• **Working data**:
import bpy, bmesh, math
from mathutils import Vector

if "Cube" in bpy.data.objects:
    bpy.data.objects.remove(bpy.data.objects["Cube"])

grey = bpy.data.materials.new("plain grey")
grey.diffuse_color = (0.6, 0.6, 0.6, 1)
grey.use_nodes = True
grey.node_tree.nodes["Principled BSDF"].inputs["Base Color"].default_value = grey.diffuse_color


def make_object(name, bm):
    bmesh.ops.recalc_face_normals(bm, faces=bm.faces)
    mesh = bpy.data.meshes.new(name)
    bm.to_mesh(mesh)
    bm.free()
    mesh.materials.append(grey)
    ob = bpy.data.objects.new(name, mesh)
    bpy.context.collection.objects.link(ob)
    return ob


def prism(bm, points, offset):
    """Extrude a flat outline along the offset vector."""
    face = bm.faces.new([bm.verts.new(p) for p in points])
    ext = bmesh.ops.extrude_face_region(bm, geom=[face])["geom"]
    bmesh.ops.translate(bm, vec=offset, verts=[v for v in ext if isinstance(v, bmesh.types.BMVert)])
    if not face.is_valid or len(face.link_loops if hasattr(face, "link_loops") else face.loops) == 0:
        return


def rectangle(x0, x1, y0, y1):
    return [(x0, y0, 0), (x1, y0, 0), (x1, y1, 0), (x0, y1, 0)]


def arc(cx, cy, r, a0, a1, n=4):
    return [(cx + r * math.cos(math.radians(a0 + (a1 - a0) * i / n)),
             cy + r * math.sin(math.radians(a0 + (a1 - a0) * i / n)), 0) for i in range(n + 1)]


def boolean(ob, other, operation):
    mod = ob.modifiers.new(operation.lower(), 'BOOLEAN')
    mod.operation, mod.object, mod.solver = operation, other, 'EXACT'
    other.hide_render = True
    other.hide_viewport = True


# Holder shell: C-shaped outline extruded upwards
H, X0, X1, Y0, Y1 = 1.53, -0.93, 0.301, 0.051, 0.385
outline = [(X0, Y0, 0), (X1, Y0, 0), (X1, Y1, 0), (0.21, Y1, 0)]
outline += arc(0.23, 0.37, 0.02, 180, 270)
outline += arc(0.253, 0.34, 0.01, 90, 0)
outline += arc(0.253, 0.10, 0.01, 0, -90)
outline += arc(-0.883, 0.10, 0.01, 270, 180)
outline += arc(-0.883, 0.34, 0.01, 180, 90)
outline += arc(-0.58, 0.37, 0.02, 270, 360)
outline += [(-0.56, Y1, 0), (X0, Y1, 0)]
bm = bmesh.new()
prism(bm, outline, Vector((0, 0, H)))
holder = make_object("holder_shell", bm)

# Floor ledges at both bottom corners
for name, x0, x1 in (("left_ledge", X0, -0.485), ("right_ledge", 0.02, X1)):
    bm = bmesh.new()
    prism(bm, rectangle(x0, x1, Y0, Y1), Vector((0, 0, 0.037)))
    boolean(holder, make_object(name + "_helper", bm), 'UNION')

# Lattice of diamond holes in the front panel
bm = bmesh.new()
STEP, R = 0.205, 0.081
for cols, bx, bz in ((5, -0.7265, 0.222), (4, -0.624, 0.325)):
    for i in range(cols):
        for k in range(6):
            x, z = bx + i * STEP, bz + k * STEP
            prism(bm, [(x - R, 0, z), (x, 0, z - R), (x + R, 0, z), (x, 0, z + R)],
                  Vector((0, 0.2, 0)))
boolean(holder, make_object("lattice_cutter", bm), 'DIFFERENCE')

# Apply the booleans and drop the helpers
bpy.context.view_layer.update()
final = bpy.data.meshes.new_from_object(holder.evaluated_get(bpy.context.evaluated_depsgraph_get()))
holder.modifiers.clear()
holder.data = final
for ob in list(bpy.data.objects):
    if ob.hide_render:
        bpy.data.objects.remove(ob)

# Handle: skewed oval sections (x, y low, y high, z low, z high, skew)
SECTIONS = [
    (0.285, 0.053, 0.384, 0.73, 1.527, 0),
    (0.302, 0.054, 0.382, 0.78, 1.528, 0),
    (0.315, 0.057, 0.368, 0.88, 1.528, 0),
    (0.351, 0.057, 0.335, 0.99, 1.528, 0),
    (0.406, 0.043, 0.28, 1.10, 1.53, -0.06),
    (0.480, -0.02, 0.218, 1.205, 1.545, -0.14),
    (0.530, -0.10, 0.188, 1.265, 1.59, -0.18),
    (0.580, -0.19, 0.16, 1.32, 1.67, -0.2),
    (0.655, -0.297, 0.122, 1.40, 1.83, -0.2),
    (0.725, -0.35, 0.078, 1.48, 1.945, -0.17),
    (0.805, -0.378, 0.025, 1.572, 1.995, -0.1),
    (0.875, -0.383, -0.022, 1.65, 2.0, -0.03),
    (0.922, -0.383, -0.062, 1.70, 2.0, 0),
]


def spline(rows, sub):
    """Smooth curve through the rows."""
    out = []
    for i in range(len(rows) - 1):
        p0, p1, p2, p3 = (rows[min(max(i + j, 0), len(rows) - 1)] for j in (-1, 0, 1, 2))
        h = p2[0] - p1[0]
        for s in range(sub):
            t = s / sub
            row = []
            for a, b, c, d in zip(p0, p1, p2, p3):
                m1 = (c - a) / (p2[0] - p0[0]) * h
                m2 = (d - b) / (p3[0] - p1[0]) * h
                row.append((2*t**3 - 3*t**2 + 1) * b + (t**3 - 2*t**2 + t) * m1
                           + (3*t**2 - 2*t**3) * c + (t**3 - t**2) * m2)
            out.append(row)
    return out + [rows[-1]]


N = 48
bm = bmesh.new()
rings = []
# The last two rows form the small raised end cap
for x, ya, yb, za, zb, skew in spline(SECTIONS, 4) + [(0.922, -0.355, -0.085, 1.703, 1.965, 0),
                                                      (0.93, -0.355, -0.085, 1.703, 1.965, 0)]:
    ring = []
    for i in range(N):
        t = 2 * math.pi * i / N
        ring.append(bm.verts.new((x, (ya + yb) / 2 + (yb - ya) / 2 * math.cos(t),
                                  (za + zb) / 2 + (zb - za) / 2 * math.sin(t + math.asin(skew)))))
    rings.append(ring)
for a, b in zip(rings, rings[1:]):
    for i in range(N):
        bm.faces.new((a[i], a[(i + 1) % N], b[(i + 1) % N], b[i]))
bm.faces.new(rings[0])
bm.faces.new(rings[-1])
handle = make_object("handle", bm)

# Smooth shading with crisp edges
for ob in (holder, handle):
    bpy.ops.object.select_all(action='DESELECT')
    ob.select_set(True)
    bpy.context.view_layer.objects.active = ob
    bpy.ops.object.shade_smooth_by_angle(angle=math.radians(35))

• **Task item**: Every entry in the data should be returned exactly.

• **Response to this task**:
import bpy, bmesh, math
from mathutils import Vector

if "Cube" in bpy.data.objects:
    bpy.data.objects.remove(bpy.data.objects["Cube"])

grey = bpy.data.materials.new("plain grey")
grey.diffuse_color = (0.6, 0.6, 0.6, 1)
grey.use_nodes = True
grey.node_tree.nodes["Principled BSDF"].inputs["Base Color"].default_value = grey.diffuse_color


def make_object(name, bm):
    bmesh.ops.recalc_face_normals(bm, faces=bm.faces)
    mesh = bpy.data.meshes.new(name)
    bm.to_mesh(mesh)
    bm.free()
    mesh.materials.append(grey)
    ob = bpy.data.objects.new(name, mesh)
    bpy.context.collection.objects.link(ob)
    return ob


def prism(bm, points, offset):
    """Extrude a flat outline along the offset vector."""
    face = bm.faces.new([bm.verts.new(p) for p in points])
    ext = bmesh.ops.extrude_face_region(bm, geom=[face])["geom"]
    bmesh.ops.translate(bm, vec=offset, verts=[v for v in ext if isinstance(v, bmesh.types.BMVert)])
    if not face.is_valid or len(face.link_loops if hasattr(face, "link_loops") else face.loops) == 0:
        return


def rectangle(x0, x1, y0, y1):
    return [(x0, y0, 0), (x1, y0, 0), (x1, y1, 0), (x0, y1, 0)]


def arc(cx, cy, r, a0, a1, n=4):
    return [(cx + r * math.cos(math.radians(a0 + (a1 - a0) * i / n)),
             cy + r * math.sin(math.radians(a0 + (a1 - a0) * i / n)), 0) for i in range(n + 1)]


def boolean(ob, other, operation):
    mod = ob.modifiers.new(operation.lower(), 'BOOLEAN')
    mod.operation, mod.object, mod.solver = operation, other, 'EXACT'
    other.hide_render = True
    other.hide_viewport = True


# Holder shell: C-shaped outline extruded upwards
H, X0, X1, Y0, Y1 = 1.53, -0.93, 0.301, 0.051, 0.385
outline = [(X0, Y0, 0), (X1, Y0, 0), (X1, Y1, 0), (0.21, Y1, 0)]
outline += arc(0.23, 0.37, 0.02, 180, 270)
outline += arc(0.253, 0.34, 0.01, 90, 0)
outline += arc(0.253, 0.10, 0.01, 0, -90)
outline += arc(-0.883, 0.10, 0.01, 270, 180)
outline += arc(-0.883, 0.34, 0.01, 180, 90)
outline += arc(-0.58, 0.37, 0.02, 270, 360)
outline += [(-0.56, Y1, 0), (X0, Y1, 0)]
bm = bmesh.new()
prism(bm, outline, Vector((0, 0, H)))
holder = make_object("holder_shell", bm)

# Floor ledges at both bottom corners
for name, x0, x1 in (("left_ledge", X0, -0.485), ("right_ledge", 0.02, X1)):
    bm = bmesh.new()
    prism(bm, rectangle(x0, x1, Y0, Y1), Vector((0, 0, 0.037)))
    boolean(holder, make_object(name + "_helper", bm), 'UNION')

# Lattice of diamond holes in the front panel
bm = bmesh.new()
STEP, R = 0.205, 0.081
for cols, bx, bz in ((5, -0.7265, 0.222), (4, -0.624, 0.325)):
    for i in range(cols):
        for k in range(6):
            x, z = bx + i * STEP, bz + k * STEP
            prism(bm, [(x - R, 0, z), (x, 0, z - R), (x + R, 0, z), (x, 0, z + R)],
                  Vector((0, 0.2, 0)))
boolean(holder, make_object("lattice_cutter", bm), 'DIFFERENCE')

# Apply the booleans and drop the helpers
bpy.context.view_layer.update()
final = bpy.data.meshes.new_from_object(holder.evaluated_get(bpy.context.evaluated_depsgraph_get()))
holder.modifiers.clear()
holder.data = final
for ob in list(bpy.data.objects):
    if ob.hide_render:
        bpy.data.objects.remove(ob)

# Handle: skewed oval sections (x, y low, y high, z low, z high, skew)
SECTIONS = [
    (0.285, 0.053, 0.384, 0.73, 1.527, 0),
    (0.302, 0.054, 0.382, 0.78, 1.528, 0),
    (0.315, 0.057, 0.368, 0.88, 1.528, 0),
    (0.351, 0.057, 0.335, 0.99, 1.528, 0),
    (0.406, 0.043, 0.28, 1.10, 1.53, -0.06),
    (0.480, -0.02, 0.218, 1.205, 1.545, -0.14),
    (0.530, -0.10, 0.188, 1.265, 1.59, -0.18),
    (0.580, -0.19, 0.16, 1.32, 1.67, -0.2),
    (0.655, -0.297, 0.122, 1.40, 1.83, -0.2),
    (0.725, -0.35, 0.078, 1.48, 1.945, -0.17),
    (0.805, -0.378, 0.025, 1.572, 1.995, -0.1),
    (0.875, -0.383, -0.022, 1.65, 2.0, -0.03),
    (0.922, -0.383, -0.062, 1.70, 2.0, 0),
]


def spline(rows, sub):
    """Smooth curve through the rows."""
    out = []
    for i in range(len(rows) - 1):
        p0, p1, p2, p3 = (rows[min(max(i + j, 0), len(rows) - 1)] for j in (-1, 0, 1, 2))
        h = p2[0] - p1[0]
        for s in range(sub):
            t = s / sub
            row = []
            for a, b, c, d in zip(p0, p1, p2, p3):
                m1 = (c - a) / (p2[0] - p0[0]) * h
                m2 = (d - b) / (p3[0] - p1[0]) * h
                row.append((2*t**3 - 3*t**2 + 1) * b + (t**3 - 2*t**2 + t) * m1
                           + (3*t**2 - 2*t**3) * c + (t**3 - t**2) * m2)
            out.append(row)
    return out + [rows[-1]]


N = 48
bm = bmesh.new()
rings = []
# The last two rows form the small raised end cap
for x, ya, yb, za, zb, skew in spline(SECTIONS, 4) + [(0.922, -0.355, -0.085, 1.703, 1.965, 0),
                                                      (0.93, -0.355, -0.085, 1.703, 1.965, 0)]:
    ring = []
    for i in range(N):
        t = 2 * math.pi * i / N
        ring.append(bm.verts.new((x, (ya + yb) / 2 + (yb - ya) / 2 * math.cos(t),
                                  (za + zb) / 2 + (zb - za) / 2 * math.sin(t + math.asin(skew)))))
    rings.append(ring)
for a, b in zip(rings, rings[1:]):
    for i in range(N):
        bm.faces.new((a[i], a[(i + 1) % N], b[(i + 1) % N], b[i]))
bm.faces.new(rings[0])
bm.faces.new(rings[-1])
handle = make_object("handle", bm)

# Smooth shading with crisp edges
for ob in (holder, handle):
    bpy.ops.object.select_all(action='DESELECT')
    ob.select_set(True)
    bpy.context.view_layer.objects.active = ob
    bpy.ops.object.shade_smooth_by_angle(angle=math.radians(35))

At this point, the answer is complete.